+++ Information supplied +++
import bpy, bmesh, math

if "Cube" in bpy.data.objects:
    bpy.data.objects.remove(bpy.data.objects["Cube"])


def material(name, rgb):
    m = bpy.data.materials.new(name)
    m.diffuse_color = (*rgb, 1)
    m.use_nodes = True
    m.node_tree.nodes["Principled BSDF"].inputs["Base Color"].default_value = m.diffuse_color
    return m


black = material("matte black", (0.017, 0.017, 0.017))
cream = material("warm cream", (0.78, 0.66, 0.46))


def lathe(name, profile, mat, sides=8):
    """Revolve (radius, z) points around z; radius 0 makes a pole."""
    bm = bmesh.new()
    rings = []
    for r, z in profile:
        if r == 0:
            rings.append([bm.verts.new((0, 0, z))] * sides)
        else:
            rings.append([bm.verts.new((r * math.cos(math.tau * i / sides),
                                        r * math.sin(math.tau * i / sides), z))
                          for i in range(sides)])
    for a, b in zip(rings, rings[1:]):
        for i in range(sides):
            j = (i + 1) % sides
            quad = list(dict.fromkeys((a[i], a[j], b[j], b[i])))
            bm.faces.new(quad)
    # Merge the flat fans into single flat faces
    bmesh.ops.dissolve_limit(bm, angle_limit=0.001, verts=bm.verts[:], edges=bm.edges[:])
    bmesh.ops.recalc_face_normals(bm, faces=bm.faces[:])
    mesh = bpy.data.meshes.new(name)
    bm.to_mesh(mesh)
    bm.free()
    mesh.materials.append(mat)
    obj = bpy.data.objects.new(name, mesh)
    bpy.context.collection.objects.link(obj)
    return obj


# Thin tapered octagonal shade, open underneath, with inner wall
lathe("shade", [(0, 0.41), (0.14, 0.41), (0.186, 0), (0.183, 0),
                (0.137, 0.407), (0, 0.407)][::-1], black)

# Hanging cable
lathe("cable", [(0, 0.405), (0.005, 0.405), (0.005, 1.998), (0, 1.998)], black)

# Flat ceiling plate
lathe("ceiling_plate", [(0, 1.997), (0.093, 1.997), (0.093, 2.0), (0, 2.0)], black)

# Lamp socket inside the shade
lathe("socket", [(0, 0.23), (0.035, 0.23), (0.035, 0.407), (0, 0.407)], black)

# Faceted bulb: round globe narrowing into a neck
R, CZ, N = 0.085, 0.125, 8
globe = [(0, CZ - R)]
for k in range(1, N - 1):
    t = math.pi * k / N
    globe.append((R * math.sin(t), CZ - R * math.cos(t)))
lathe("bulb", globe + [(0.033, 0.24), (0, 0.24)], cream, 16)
+++
[Assignment]
All lines from the one with "# Faceted bulb: round" onward to the end of the records above should be repeated exactly, and only those lines.

[Result of the exercise]
# Faceted bulb: round globe narrowing into a neck
R, CZ, N = 0.085, 0.125, 8
globe = [(0, CZ - R)]
for k in range(1, N - 1):
    t = math.pi * k / N
    globe.append((R * math.sin(t), CZ - R * math.cos(t)))
lathe("bulb", globe + [(0.033, 0.24), (0, 0.24)], cream, 16)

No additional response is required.